# YOUR GOAL
Take each line of the entries below that contains "range" and copy it.
____________________
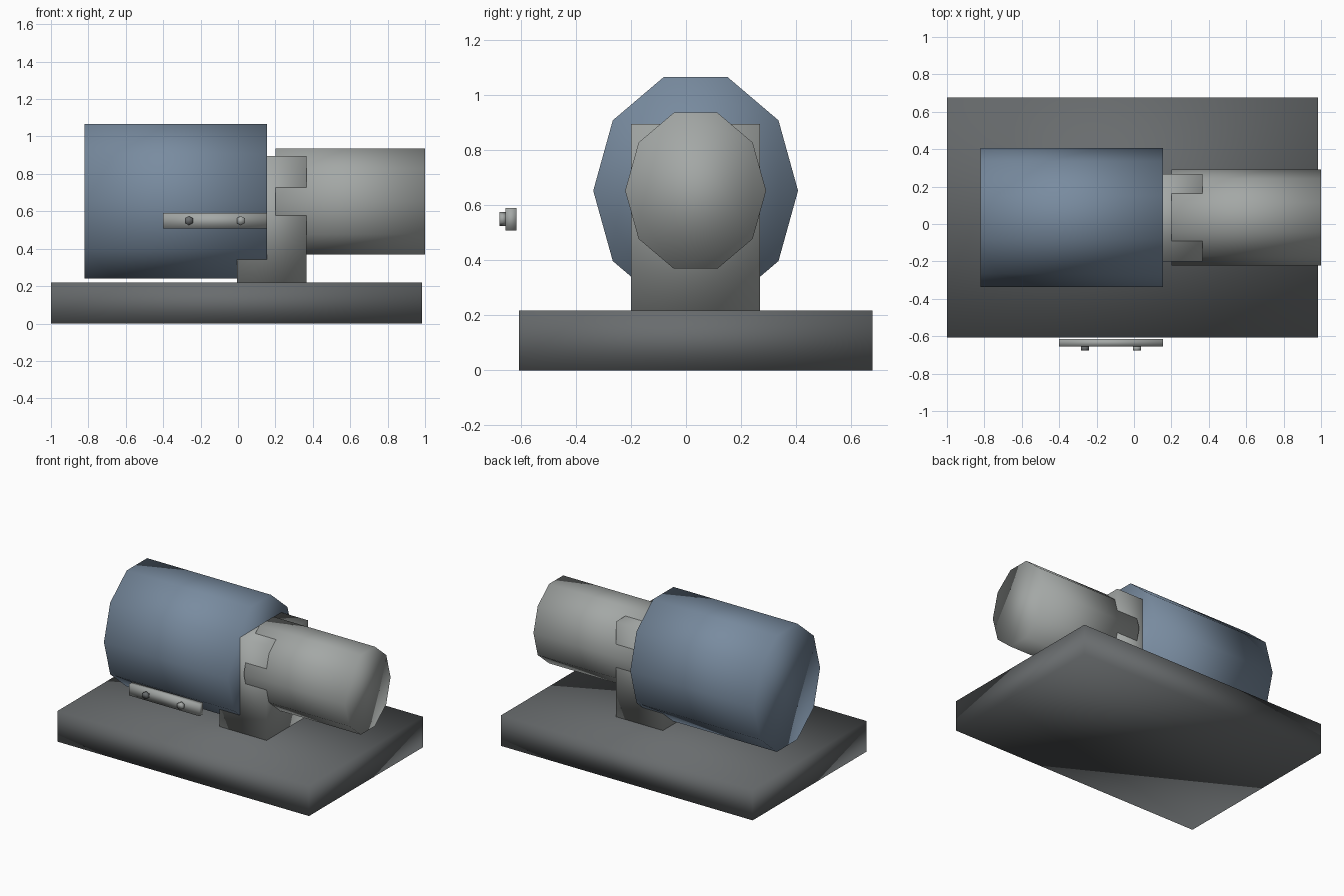
import bpy, bmesh
from math import cos, sin, pi
from mathutils import Vector

cube = bpy.data.objects.get("Cube")
if cube:
    bpy.data.objects.remove(cube, do_unlink=True)


def material(name, rgb):
    m = bpy.data.materials.new(name)
    m.use_nodes = True
    colour = (*rgb, 1)
    m.diffuse_color = colour
    m.node_tree.nodes["Principled BSDF"].inputs["Base Color"].default_value = colour
    return m


blue = material("steel blue", (0.19, 0.26, 0.35))
light_grey = material("light grey", (0.37, 0.39, 0.38))
dark_grey = material("dark grey", (0.14, 0.15, 0.155))


def prism(name, mat, ring, sweep):
    """Extrude a closed ring of points along a sweep vector, softly shaded."""
    bm = bmesh.new()
    face = bm.faces.new([bm.verts.new(p) for p in ring])
    result = bmesh.ops.extrude_face_region(bm, geom=[face], use_keep_orig=True)
    top = [v for v in result["geom"] if isinstance(v, bmesh.types.BMVert)]
    bmesh.ops.translate(bm, verts=top, vec=Vector(sweep))
    bmesh.ops.recalc_face_normals(bm, faces=bm.faces)
    for f in bm.faces:
        f.smooth = True
    mesh = bpy.data.meshes.new(name)
    bm.to_mesh(mesh)
    bm.free()
    mesh.materials.append(mat)
    obj = bpy.data.objects.new(name, mesh)
    bpy.context.collection.objects.link(obj)
    return obj


def box(name, mat, low, high):
    (x0, y0, z0), (x1, y1, z1) = low, high
    ring = [(x0, y0, z0), (x1, y0, z0), (x1, y1, z0), (x0, y1, z0)]
    return prism(name, mat, ring, (0, 0, z1 - z0))


def drum(name, mat, x0, x1, ry, rz, sides=10):
    """Ten-sided oval drum lying along x on the shared shaft axis."""
    ring = [(x0, 0.035 + ry * cos(2 * pi * i / sides),
             0.653 + rz * sin(2 * pi * i / sides)) for i in range(sides)]
    return prism(name, mat, ring, (x1 - x0, 0, 0))


# Base slab and upright bracket
box("base_slab", dark_grey, (-1, -0.607, 0), (0.985, 0.677, 0.218))
box("bracket", light_grey, (-0.005, -0.2, 0.218), (0.365, 0.268, 0.896))

# Large housing and smaller motor drum
drum("housing", blue, -0.822, 0.155, 0.372, 0.435)
drum("motor", light_grey, 0.2, 1, 0.256, 0.298)

# Detached front strip with two hexagonal bolts
box("strip", light_grey, (-0.4, -0.655, 0.508), (0.155, -0.615, 0.59))
for name, x, mat in (("left_bolt", 0.015, light_grey), ("right_bolt", -0.263, dark_grey)):
    hexagon = [(x + 0.025 * sin(i * pi / 3), -0.655, 0.55 + 0.025 * cos(i * pi / 3))
               for i in range(6)]
    prism(name, mat, hexagon, (0, -0.022, 0))
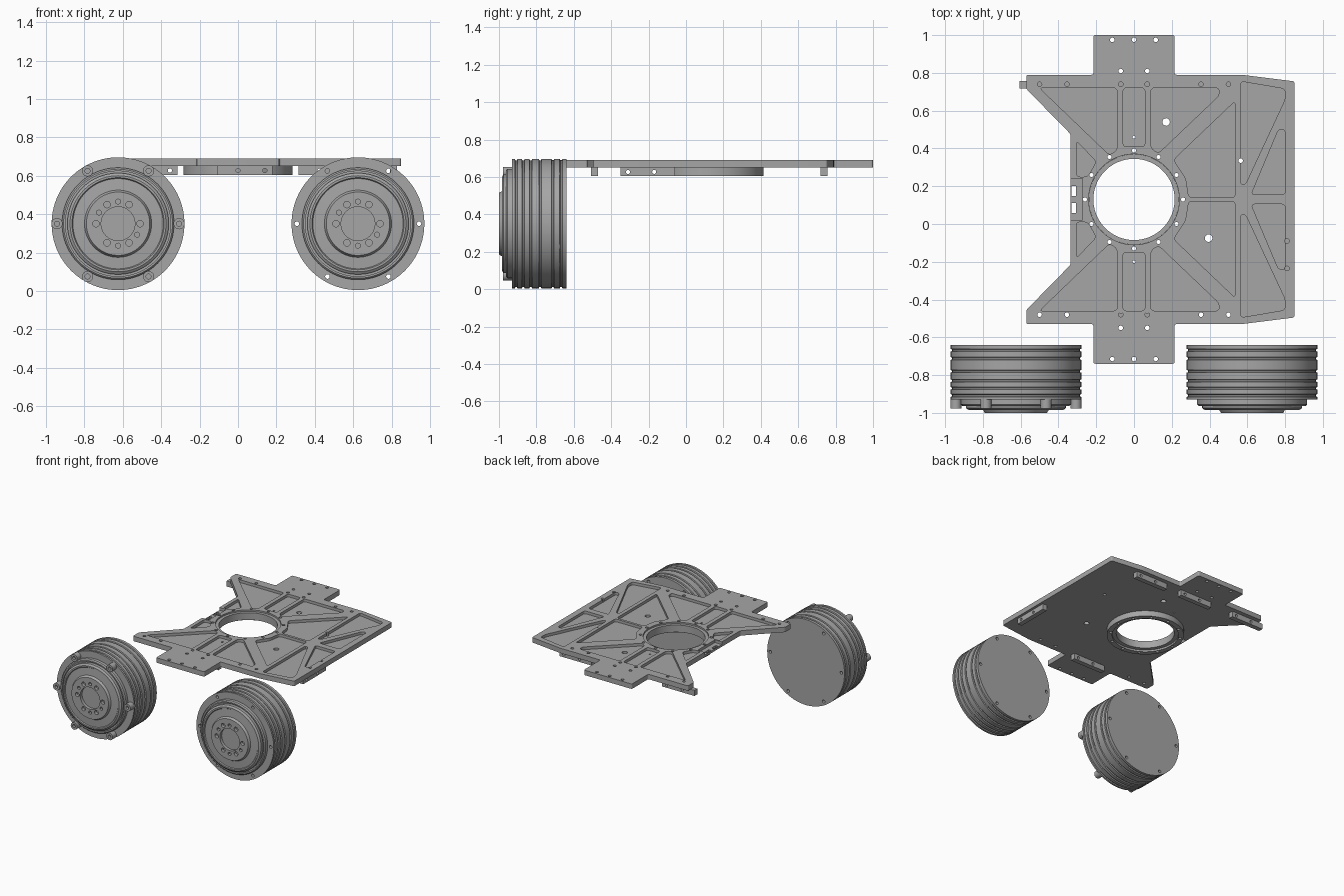
import bpy, bmesh
from math import sin, cos, pi, radians
from mathutils import Vector, Matrix

cube = bpy.data.objects.get("Cube")
if cube:
    bpy.data.objects.remove(cube)

metal = bpy.data.materials.new("machined_grey")
metal.use_nodes = True
GREY = (0.38, 0.38, 0.38, 1)
metal.diffuse_color = GREY
metal.node_tree.nodes["Principled BSDF"].inputs["Base Color"].default_value = GREY

MID_Y = 0.13            # symmetry line of the plate
TOP, UNDER = 0.69, 0.65  # plate faces


def finish(bm, name):
    bmesh.ops.recalc_face_normals(bm, faces=bm.faces)
    mesh = bpy.data.meshes.new(name)
    bm.to_mesh(mesh)
    bm.free()
    mesh.materials.append(metal)
    ob = bpy.data.objects.new(name, mesh)
    bpy.context.scene.collection.objects.link(ob)
    return ob


def smooth(ob):
    bpy.ops.object.select_all(action='DESELECT')
    ob.select_set(True)
    bpy.context.view_layer.objects.active = ob
    bpy.ops.object.shade_smooth_by_angle(angle=radians(30))


def prism(bm, pts, z0, z1):
    low = bm.faces.new([bm.verts.new((x, y, z0)) for x, y in pts])
    new = bmesh.ops.extrude_face_region(bm, geom=[low])["geom"]
    bmesh.ops.translate(bm, vec=(0, 0, z1 - z0),
                        verts=[g for g in new if isinstance(g, bmesh.types.BMVert)])


def rounded(pts, r=0.02, steps=4):
    """Round each corner with a short quadratic curve."""
    out = []
    for i, p in enumerate(pts):
        p, a, b = Vector(p), Vector(pts[i - 1]), Vector(pts[(i + 1) % len(pts)])
        a = p + (a - p).normalized() * min(r, (a - p).length * 0.45)
        b = p + (b - p).normalized() * min(r, (b - p).length * 0.45)
        for k in range(steps + 1):
            t = k / steps
            out.append(a * (1 - t) ** 2 + p * 2 * t * (1 - t) + b * t * t)
    return out


def rod(bm, centre, r, length, axis='Z', seg=16):
    turn = {'Z': Matrix(), 'Y': Matrix.Rotation(pi / 2, 4, 'X'),
            'X': Matrix.Rotation(pi / 2, 4, 'Y')}[axis]
    bmesh.ops.create_cone(bm, cap_ends=True, segments=seg, radius1=r, radius2=r,
                          depth=length, matrix=Matrix.Translation(centre) @ turn)


def lathe(name, profile, centre, axis, closed=False, seg=96):
    """Revolve (radius, along) points about the Y or Z axis."""
    bm = bmesh.new()
    vs = [bm.verts.new((r, h, 0) if axis == 'Y' else (r, 0, h)) for r, h in profile]
    for a, b in zip(vs, vs[1:] + (vs[:1] if closed else [])):
        bm.edges.new((a, b))
    bmesh.ops.spin(bm, geom=bm.verts[:] + bm.edges[:], cent=(0, 0, 0), angle=2 * pi, steps=seg,
                   axis=(0, 1, 0) if axis == 'Y' else (0, 0, 1), use_merge=True)
    bmesh.ops.remove_doubles(bm, verts=bm.verts, dist=0.0001)
    bmesh.ops.translate(bm, vec=centre, verts=bm.verts)
    return finish(bm, name)


def cut(ob, bm):
    """Subtract the solids in bm and keep the result."""
    tool = finish(bm, "cutter")
    tool.hide_render = True
    mod = ob.modifiers.new("cut", 'BOOLEAN')
    mod.operation, mod.solver, mod.object = 'DIFFERENCE', 'EXACT', tool
    dg = bpy.context.evaluated_depsgraph_get()
    mesh = bpy.data.meshes.new_from_object(ob.evaluated_get(dg))
    ob.modifiers.clear()
    ob.data = mesh
    bpy.data.objects.remove(tool)


def mirrored(pts):
    return [(x, 2 * MID_Y - y) for x, y in pts]


# Base plate outline: one half, then its mirror image
half = [(0.85, 0.755), (0.57, 0.79), (0.215, 0.79), (0.215, 1.0), (-0.215, 1.0),
        (-0.215, 0.79), (-0.57, 0.79), (-0.57, 0.715), (-0.335, 0.475)]
bm = bmesh.new()
prism(bm, rounded(half + mirrored(half)[::-1], 0.012), UNDER, TOP)
plate = finish(bm, "base_plate")

# Lightening pockets in the top face
pockets = [
    [(-0.5, 0.72), (-0.09, 0.72), (-0.09, 0.39), (-0.13, 0.365)],
    [(0.09, 0.72), (0.45, 0.72), (0.45, 0.68), (0.13, 0.375), (0.09, 0.4)],
    [(-0.058, 0.72), (0.058, 0.72), (0.058, 0.41), (-0.058, 0.41)],
    [(0.535, 0.65), (0.535, 0.14), (0.29, 0.14), (0.275, 0.24), (0.21, 0.34)],
    [(-0.305, 0.44), (-0.2, 0.33), (-0.245, 0.25), (-0.305, 0.25)],
    [(0.565, 0.755), (0.8, 0.715), (0.8, 0.66), (0.59, 0.21), (0.565, 0.21)],
    [(0.62, 0.155), (0.8, 0.155), (0.8, 0.5), (0.765, 0.5)],
]
bm = bmesh.new()
for p in pockets:
    for pts in (p, mirrored(p)):
        prism(bm, rounded(pts), 0.668, 0.72)
prism(bm, [(-0.36, 0.02), (-0.273, 0.02), (-0.273, 0.24), (-0.36, 0.24)], 0.668, 0.72)
cut(plate, bm)

# Central opening, screw holes and slots
pairs = [(x, 0.74) for x in (-0.5, -0.355, -0.07, 0.07, 0.355, 0.5)]
pairs += [(-0.07, 0.81), (0.07, 0.81), (-0.115, 0.975), (0, 0.975), (0.115, 0.975)]
holes = [(x, y, 0.012) for x, y in pairs + mirrored(pairs)]
holes += [(0.17, 0.54, 0.02), (0.395, -0.075, 0.02), (0.565, 0.335, 0.012),
          (0.81, -0.09, 0.012), (0.81, -0.235, 0.012), (0, 0.46, 0.008), (0, -0.2, 0.008)]
bolt_circle = [(0.26 * cos(k * pi / 6), MID_Y + 0.26 * sin(k * pi / 6), 0.011) for k in range(12)]
bm = bmesh.new()
rod(bm, (0, MID_Y, 0.67), 0.24, 0.2, seg=96)
for x, y, r in holes + bolt_circle:
    rod(bm, (x, y, 0.67), r, 0.2)
for y in (0.085, 0.175):
    prism(bm, [(-0.33, y - 0.027), (-0.308, y - 0.027), (-0.308, y + 0.027), (-0.33, y + 0.027)], 0.6, 0.75)
cut(plate, bm)
smooth(plate)

# Bearing ring under the opening
ring = lathe("bearing_ring", [(0.245, 0.605), (0.285, 0.605), (0.285, UNDER), (0.2395, UNDER), (0.2395, 0.678),
                              (0.215, 0.678), (0.215, 0.62), (0.245, 0.62)],
             (0, MID_Y, 0), 'Z', closed=True)
bm = bmesh.new()
for x, y, r in bolt_circle:
    rod(bm, (x, y, 0.63), r, 0.2)
cut(ring, bm)
smooth(ring)

# Mounting rails below the plate edges
rails = {"back_left_rail": (0.46, 0.737, 'X'), "back_middle_rail": (0.035, 0.737, 'X'),
         "back_right_rail": (-0.46, 0.737, 'X'), "front_middle_rail": (0.035, -0.49, 'X'),
         "left_side_rail": (0.81, -0.205, 'Y')}
for name, (x, y, along) in rails.items():
    bm = bmesh.new()
    sx, sy = (0.145, 0.019) if along == 'X' else (0.019, 0.145)
    prism(bm, [(x - sx, y - sy), (x + sx, y - sy), (x + sx, y + sy), (x - sx, y + sy)], 0.605, UNDER)
    rail = finish(bm, name)
    bm = bmesh.new()
    for d in (-0.035, 0.105):
        c = (x + d, y, 0.627) if along == 'X' else (x, y - d, 0.627)
        rod(bm, c, 0.011, 0.2, 'Y' if along == 'X' else 'X')
    cut(rail, bm)
    smooth(rail)

# Wheel drums with shallow grooves and a stepped hub
R, HUB_Z, BACK, RIM = 0.346, 0.35, -0.64, -0.93
profile = [(0, BACK), (R, BACK)]
for y in (-0.668, -0.712, -0.78, -0.83, -0.87, -0.908):
    profile += [(R, y + 0.007), (R - 0.008, y + 0.004), (R - 0.008, y - 0.004), (R, y - 0.007)]
profile += [(R, RIM), (0.292, RIM), (0.292, -0.955), (0.284, -0.963), (0.274, -0.963), (0.274, -0.95),
            (0.264, -0.95), (0.264, -0.975), (0.25, -0.985), (0.24, -0.985), (0.235, -0.978),
            (0.175, -0.982), (0.165, -1.0), (0.088, -1.0), (0.088, -0.975), (0, -0.975)]
for side, cx in (("right", -0.625), ("left", 0.625)):
    wheel = lathe(side + "_wheel", profile, (cx, 0, HUB_Z), 'Y')
    bm = bmesh.new()
    for k in range(6):
        a = k * pi / 3
        rod(bm, (cx + 0.318 * cos(a), -0.8, HUB_Z + 0.318 * sin(a)), 0.012, 0.6, 'Y')
        rod(bm, (cx + 0.115 * cos(a), -1.0, HUB_Z + 0.115 * sin(a)), 0.017, 0.05, 'Y')
    for deg in (90, 150, 270, 330):
        a = radians(deg)
        a += radians(-0 if deg in (90, 270) else 0)
        d = 0.115
        if deg in (150, 330):
            a = radians(deg)
        rod(bm, (cx + d * cos(a), -1.0, HUB_Z + d * sin(a)), 0.014, 0.05, 'Y', 6)
    cut(wheel, bm)
    smooth(wheel)

# Socket-head bolts on the right wheel's rim
for k in range(6):
    a = k * pi / 3
    bolt = lathe(f"right_wheel_bolt_{k + 1}", [(0, RIM), (0.029, RIM), (0.029, -0.978), (0.013, -0.978),
                                               (0.013, -0.955), (0, -0.955)],
                 (-0.625 + 0.318 * cos(a), 0, HUB_Z + 0.318 * sin(a)), 'Y', seg=20)
    smooth(bolt)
____________________
# WRITTEN ANSWER
             0.653 + rz * sin(2 * pi * i / sides)) for i in range(sides)]
               for i in range(6)]
        for k in range(steps + 1):
bolt_circle = [(0.26 * cos(k * pi / 6), MID_Y + 0.26 * sin(k * pi / 6), 0.011) for k in range(12)]
    for k in range(6):
for k in range(6):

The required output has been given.